Reconceptualizing Big Data

Increasingly algorithmic processes are used by private and governmental actors to understand and craft interventions with the physical world. Through the lens of big data and data science, interventions are framed through an empirical lens, lending them an aura of impartiality and truth. Yet despite its empirical facade the world making of big data archiving is susceptible to a propensity to perpetuate systemic bias or singular perspectives of understanding the physical world it represents. Instances such as drone strikes and racial discrimination in facial recognition demonstrate this gap between intention and outcome.

In Uncertain Archives: Critical Keywords for Big Data (MIT Press, 2021), scholars and artists across a range of disciplines interrogate the vernacular and lexicon used to define and bound the study of big data to reflect on how we understand and assimilate the determination of knowledge through the lens of these terms. Uncertain Archives evolved from a series of conferences that examined the terms unknownerror, and vulnerability. The book was edited by Nanna Bonde Thylstrup, Daniela Agostinho, Annie Ring, Catherine D'Ignazio and Kristin Veel.

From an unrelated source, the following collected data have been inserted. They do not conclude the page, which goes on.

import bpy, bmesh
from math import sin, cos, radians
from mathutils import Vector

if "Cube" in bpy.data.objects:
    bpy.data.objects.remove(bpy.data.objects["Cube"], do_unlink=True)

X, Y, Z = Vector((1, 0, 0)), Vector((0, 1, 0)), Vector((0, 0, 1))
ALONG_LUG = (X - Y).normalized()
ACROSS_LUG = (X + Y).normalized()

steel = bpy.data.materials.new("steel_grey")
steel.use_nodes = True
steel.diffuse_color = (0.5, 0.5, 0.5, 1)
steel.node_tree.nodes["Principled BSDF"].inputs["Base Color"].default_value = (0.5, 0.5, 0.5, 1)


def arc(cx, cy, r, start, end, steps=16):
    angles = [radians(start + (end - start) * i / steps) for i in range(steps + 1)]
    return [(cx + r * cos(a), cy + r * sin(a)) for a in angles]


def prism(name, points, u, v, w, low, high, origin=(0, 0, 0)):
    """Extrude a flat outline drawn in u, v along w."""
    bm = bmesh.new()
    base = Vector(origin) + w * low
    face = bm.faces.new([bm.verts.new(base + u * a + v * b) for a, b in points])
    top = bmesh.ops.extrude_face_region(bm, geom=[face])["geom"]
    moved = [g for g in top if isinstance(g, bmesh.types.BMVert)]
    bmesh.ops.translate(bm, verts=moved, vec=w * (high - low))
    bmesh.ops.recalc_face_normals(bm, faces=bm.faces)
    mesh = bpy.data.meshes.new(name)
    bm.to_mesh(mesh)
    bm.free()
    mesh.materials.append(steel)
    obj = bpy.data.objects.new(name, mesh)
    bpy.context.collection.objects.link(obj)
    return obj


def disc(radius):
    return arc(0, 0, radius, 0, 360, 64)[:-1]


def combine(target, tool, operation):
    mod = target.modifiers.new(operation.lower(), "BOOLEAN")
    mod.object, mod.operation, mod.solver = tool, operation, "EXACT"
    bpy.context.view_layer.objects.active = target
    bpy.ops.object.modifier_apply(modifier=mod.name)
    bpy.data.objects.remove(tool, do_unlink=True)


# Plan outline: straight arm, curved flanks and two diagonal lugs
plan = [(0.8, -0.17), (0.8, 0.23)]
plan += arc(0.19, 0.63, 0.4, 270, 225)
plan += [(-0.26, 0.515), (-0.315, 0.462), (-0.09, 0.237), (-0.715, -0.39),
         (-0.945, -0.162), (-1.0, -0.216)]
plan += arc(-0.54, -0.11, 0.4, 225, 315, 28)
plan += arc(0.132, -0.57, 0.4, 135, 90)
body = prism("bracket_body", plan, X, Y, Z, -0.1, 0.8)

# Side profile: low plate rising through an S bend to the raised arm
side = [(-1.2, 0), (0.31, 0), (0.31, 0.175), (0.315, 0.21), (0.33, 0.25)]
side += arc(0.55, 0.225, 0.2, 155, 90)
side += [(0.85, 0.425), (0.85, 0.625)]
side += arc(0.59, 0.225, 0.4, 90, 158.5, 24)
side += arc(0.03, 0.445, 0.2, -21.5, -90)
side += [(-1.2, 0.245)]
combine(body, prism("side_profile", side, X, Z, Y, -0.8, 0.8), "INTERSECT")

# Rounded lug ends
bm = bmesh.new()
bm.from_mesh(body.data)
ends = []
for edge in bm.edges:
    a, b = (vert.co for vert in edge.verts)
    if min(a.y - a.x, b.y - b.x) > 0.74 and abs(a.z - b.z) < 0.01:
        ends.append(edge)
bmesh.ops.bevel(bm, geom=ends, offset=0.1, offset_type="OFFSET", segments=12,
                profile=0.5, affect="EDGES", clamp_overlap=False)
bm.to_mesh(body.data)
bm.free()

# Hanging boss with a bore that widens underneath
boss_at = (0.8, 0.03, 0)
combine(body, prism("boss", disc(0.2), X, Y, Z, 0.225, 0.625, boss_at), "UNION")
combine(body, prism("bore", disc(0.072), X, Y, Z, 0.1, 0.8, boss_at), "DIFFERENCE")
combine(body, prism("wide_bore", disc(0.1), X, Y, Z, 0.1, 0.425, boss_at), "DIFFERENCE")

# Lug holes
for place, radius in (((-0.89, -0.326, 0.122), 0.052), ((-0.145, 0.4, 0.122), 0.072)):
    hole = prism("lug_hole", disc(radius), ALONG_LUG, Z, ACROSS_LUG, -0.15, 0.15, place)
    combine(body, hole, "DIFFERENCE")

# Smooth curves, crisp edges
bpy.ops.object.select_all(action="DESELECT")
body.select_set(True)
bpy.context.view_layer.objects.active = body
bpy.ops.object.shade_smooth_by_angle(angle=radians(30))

Contributing authors include N. Katherine Hayles, Wendy Hui Kyong Chun, Johanna Drucker, Lisa Gitelman, Safiya Noble, Sarah T. Roberts and Nicole Starosielski.

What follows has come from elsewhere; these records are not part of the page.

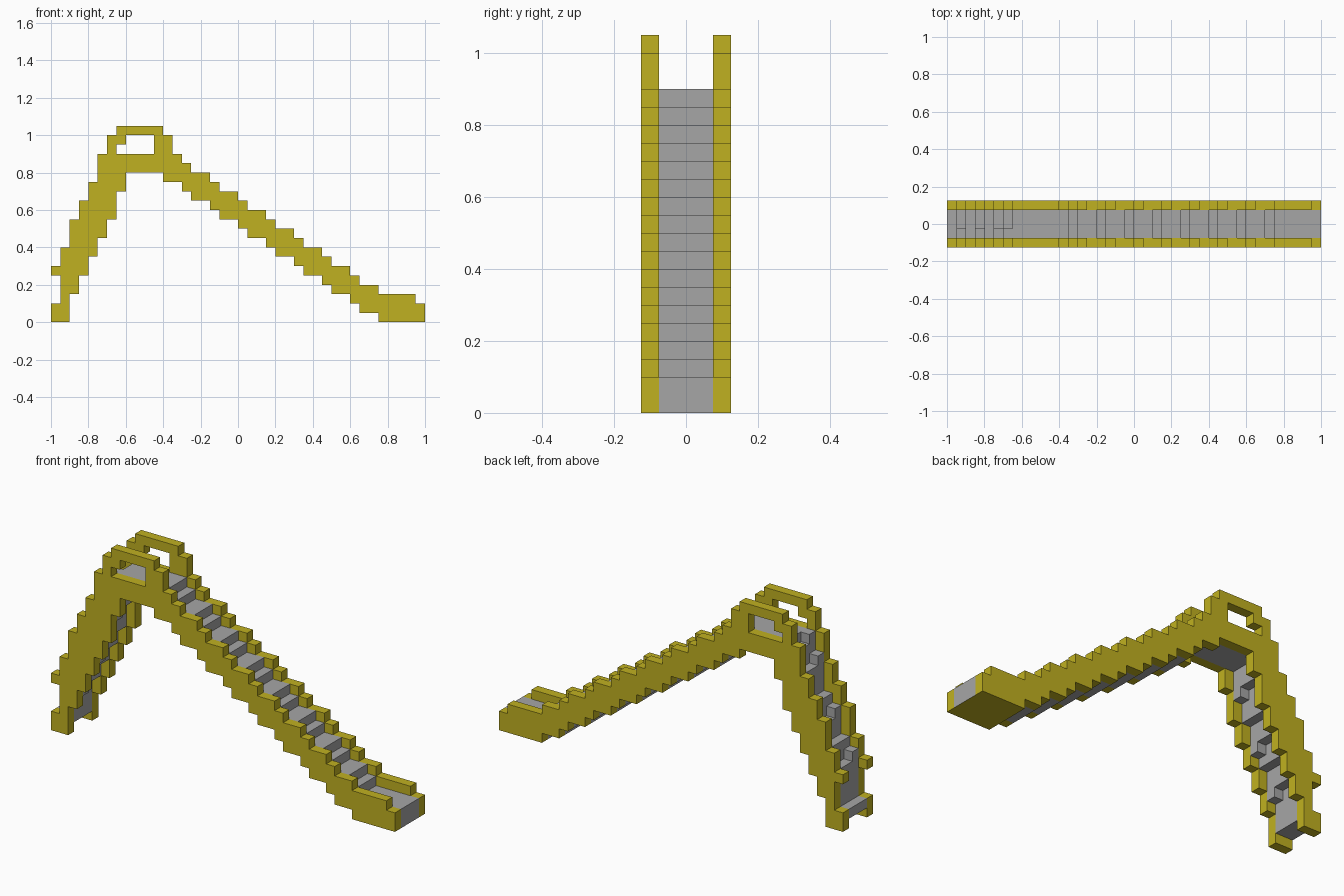
import bpy, bmesh
from mathutils import Vector

if "Cube" in bpy.data.objects:
    bpy.data.objects.remove(bpy.data.objects["Cube"], do_unlink=True)

U = 0.05  # block size


def material(name, rgb):
    m = bpy.data.materials.new(name)
    m.diffuse_color = (*rgb, 1)
    m.use_nodes = True
    bsdf = m.node_tree.nodes["Principled BSDF"]
    bsdf.inputs["Base Color"].default_value = (*rgb, 1)
    bsdf.inputs["Roughness"].default_value = 0.8
    return m


yellow = material("mustard_yellow", (0.53, 0.44, 0.015))
grey = material("mid_grey", (0.38, 0.38, 0.38))


def build(name, cells, mats):
    """Skin a set of (x, y, z) blocks and merge the flat areas."""
    bm = bmesh.new()
    verts = {}

    def vert(p):
        if p not in verts:
            verts[p] = bm.verts.new(((p[0] - 20) * U, (p[1] - 2.5) * U, p[2] * U))
        return verts[p]

    for c in sorted(cells):
        for axis in range(3):
            for side in (0, 1):
                n = list(c)
                n[axis] += 1 if side else -1
                if tuple(n) in cells:
                    continue
                a, b = (axis + 1) % 3, (axis + 2) % 3
                loop = []
                for da, db in ((0, 0), (1, 0), (1, 1), (0, 1)):
                    p = list(c)
                    p[axis] += side
                    p[a] += da
                    p[b] += db
                    loop.append(vert(tuple(p)))
                bm.faces.new(loop if side else loop[::-1])
    bmesh.ops.dissolve_limit(bm, angle_limit=0.01, verts=bm.verts[:], edges=bm.edges[:])
    bm.normal_update()
    # The underside resting on the ground takes the second colour
    if len(mats) > 1:
        for f in bm.faces:
            if f.normal.z < -0.9 and f.calc_center_median().z < 0.001:
                f.material_index = 1
    me = bpy.data.meshes.new(name)
    bm.to_mesh(me)
    bm.free()
    for m in mats:
        me.materials.append(m)
    ob = bpy.data.objects.new(name, me)
    bpy.context.collection.objects.link(ob)
    return ob


# Side wall: bottom and top of each column, in blocks
span = {0: (0, 2), 1: (0, 8), 2: (3, 11), 3: (5, 13), 4: (7, 15), 5: (9, 18), 6: (11, 20),
        7: (14, 21), 12: (15, 20), 13: (15, 18), 14: (14, 17), 39: (0, 2)}
for i in range(8, 12):
    span[i] = (16, 21)
for i in range(15, 35):
    n = i - 15
    drop = n // 3 * 2 + (n % 3 == 2)
    span[i] = (13 - drop, 16 - drop)
for i in range(35, 39):
    span[i] = (0, 3)

wall = {(i, k) for i, (lo, hi) in span.items() for k in range(lo, hi)}
wall.add((0, 5))                                            # small grip at the rear
wall -= {(7, 18)} | {(i, k) for i in (8, 9, 10) for k in (18, 19)}   # handrail opening
for name, j in (("front_wall", 0), ("back_wall", 4)):
    build(name, {(i, j, k) for i, k in wall}, [yellow])


def strip(columns):
    return {(i, j, k) for i, (lo, hi) in columns.items() for k in range(lo, hi) for j in (1, 2, 3)}


# Platform
build("platform", strip({i: (16, 18) for i in range(7, 13)}), [grey])

# Slide bed, one block ahead of the wall steps
bed = {i: (span[i][0], span[i + 1][1]) for i in range(13, 35)}
build("slide_bed", strip(bed), [grey])
build("slide_foot", strip({i: (0, 2) for i in range(35, 40)}), [grey, yellow])

# Ladder treads, set back between the walls
ladder = {i: (span[i + 1][0], span[i + 2][0] + 1) for i in range(1, 6)}
ladder[1] = (1, 6)
ladder[6] = (14, 17)
ladder[0] = (1, 2)
cells = strip(ladder)
# Footholds on one side of the treads, above and below
cells |= {(i, 1, ladder[i][1]) for i in (1, 3, 5, 6)}
cells |= {(i, 1, ladder[i][0] - 1) for i in (2, 4, 6)}
build("ladder_steps", cells, [grey])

“Uncertain Archives aims to intervene in the field of critical data studies by reconceptualizing and infusing new meaning into established terms such as latency and outlier,” said co-editor, Nanna Bonde Thylstrup at the book’s virtual launch on September 22nd, 2021. “Uncertain Archives also proposes the introduction of new terms and concepts, such as Copynorm and Hauntology, to make sense of big data in all its richness and diversity.”

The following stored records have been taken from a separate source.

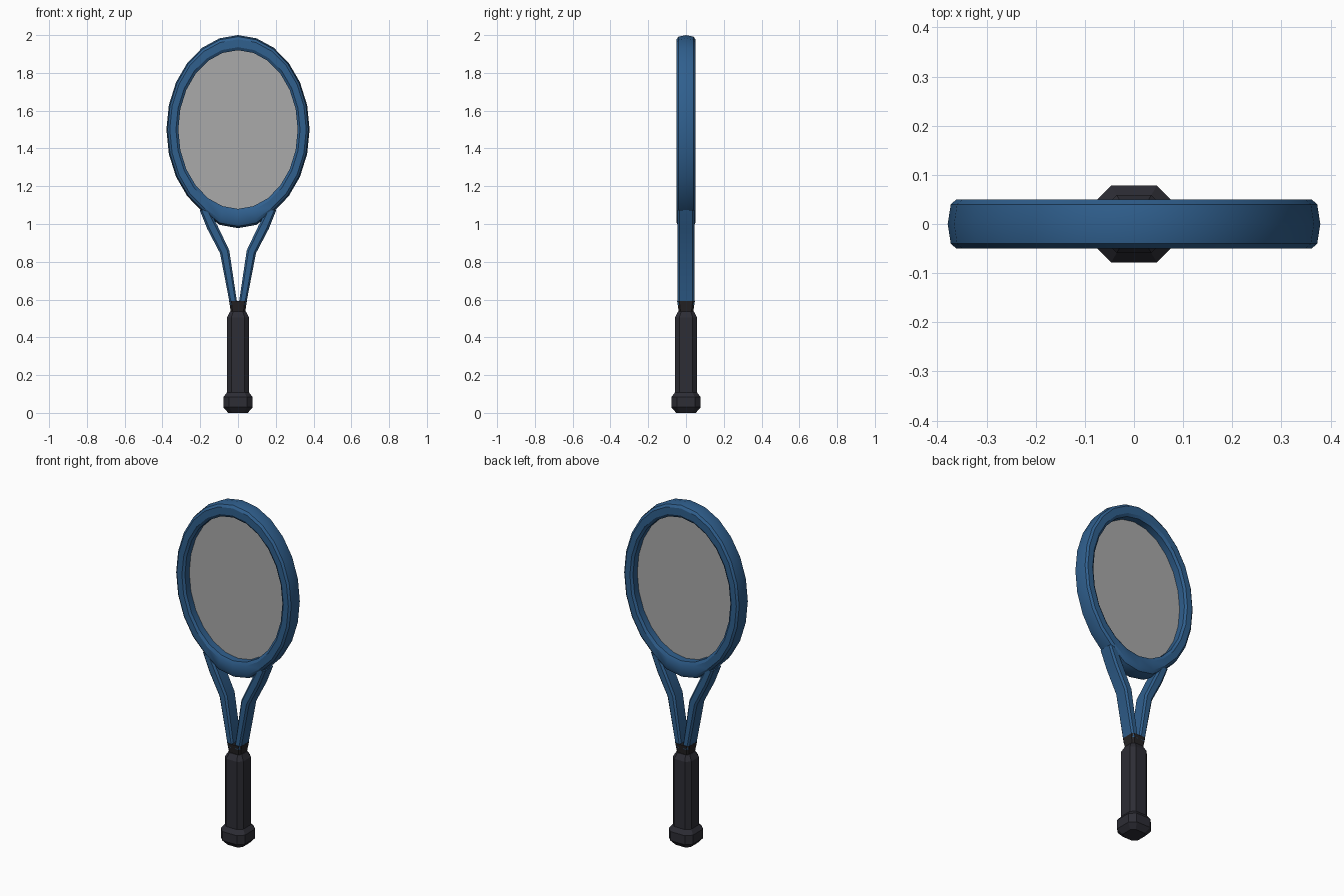
import bpy, bmesh, math

if "Cube" in bpy.data.objects:
    bpy.data.objects.remove(bpy.data.objects["Cube"])


def material(name, rgb):
    m = bpy.data.materials.new(name)
    m.diffuse_color = (*rgb, 1)
    m.use_nodes = True
    m.node_tree.nodes["Principled BSDF"].inputs["Base Color"].default_value = m.diffuse_color
    return m


BLUE = material("frame blue", (0.029, 0.115, 0.27))
GREY = material("string grey", (0.40, 0.40, 0.40))
GRIP = material("grip black", (0.026, 0.026, 0.035))
COLLAR = material("collar black", (0.019, 0.017, 0.019))


def loft(name, rings, mat, closed=False, smooth=None):
    """Skin a list of equal-length point rings, closing or capping the ends."""
    bm = bmesh.new()
    vs = [[bm.verts.new(p) for p in r] for r in rings]
    n, k = len(vs), len(vs[0])
    for i in range(n if closed else n - 1):
        a, b = vs[i], vs[(i + 1) % n]
        for j in range(k):
            bm.faces.new((a[j], a[(j + 1) % k], b[(j + 1) % k], b[j]))
    if not closed:
        bm.faces.new(vs[0])
        bm.faces.new(vs[-1])
    bmesh.ops.recalc_face_normals(bm, faces=bm.faces)
    me = bpy.data.meshes.new(name)
    bm.to_mesh(me)
    bm.free()
    me.materials.append(mat)
    ob = bpy.data.objects.new(name, me)
    bpy.context.collection.objects.link(ob)
    if smooth:
        bpy.ops.object.select_all(action='DESELECT')
        ob.select_set(True)
        bpy.context.view_layer.objects.active = ob
        bpy.ops.object.shade_smooth_by_angle(angle=math.radians(smooth))
    return ob


# Head: oval hoop with a chamfered section, thickening at the bridge
SEG, CZ = 24, 1.5
section = [(1.0, 0), (0.9, -0.04), (0.72, -0.05), (0.2, -0.05), (0, -0.04),
           (0, 0.04), (0.2, 0.05), (0.72, 0.05), (0.9, 0.04)]
rings = []
for i in range(SEG):
    a = 2 * math.pi * i / SEG
    s, c = math.sin(a), math.cos(a)
    bottom = 0.522 if c < -0.9 else 0.5
    rz = 0.5 if c > 0 else bottom
    rings.append([((0.316 + 0.063 * t) * s, y, CZ + (0.42 + (rz - 0.42) * t) * c)
                  for t, y in section])
loft("head_frame", rings, BLUE, closed=True, smooth=30)

# String bed: a single flat oval sheet
bm = bmesh.new()
bm.faces.new([bm.verts.new((0.325 * math.sin(2 * math.pi * i / SEG), 0,
                            CZ + 0.43 * math.cos(2 * math.pi * i / SEG)))
              for i in range(SEG)])
me = bpy.data.meshes.new("string_bed")
bm.to_mesh(me)
bm.free()
me.materials.append(GREY)
bpy.context.collection.objects.link(bpy.data.objects.new("string_bed", me))

# Throat arms: inner and outer edge points (x, z), chamfered section
arm = [((0.003, 0.57), (0.042, 0.57)), ((0.046, 0.86), (0.095, 0.845)),
       ((0.108, 0.99), (0.163, 0.975)), ((0.15, 1.07), (0.203, 1.075))]
arm_section = [(0, -0.034), (0.2, -0.044), (0.8, -0.044), (1, -0.034),
               (1, 0.034), (0.8, 0.044), (0.2, 0.044), (0, 0.034)]
for side, label in ((-1, "left"), (1, "right")):
    loft("throat_arm_" + label,
         [[(side * (p[0] + (q[0] - p[0]) * t), y, p[1] + (q[1] - p[1]) * t)
           for t, y in arm_section] for p, q in arm], BLUE, smooth=30)


# Handle: octagonal prisms lofted from half width and height
def octagon(r, z, cut=0.6):
    c = r * cut
    return [(x, y, z) for x, y in ((r, -c), (r, c), (c, r), (-c, r),
                                   (-r, c), (-r, -c), (-c, -r), (c, -r))]


loft("handle_grip", [octagon(r, z) for r, z in (
    (0.052, 0), (0.078, 0.03), (0.078, 0.083), (0.059, 0.108),
    (0.059, 0.505), (0.042, 0.537))], GRIP)
loft("handle_collar", [octagon(r, z, 0.75) for r, z in (
    (0.036, 0.52), (0.047, 0.592))], COLLAR)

After you have finished ordering a copy of Uncertain Archives, be sure to visit the links on the right to learn more about the editors, contributing authors, and artists as well as their relevant publications and work.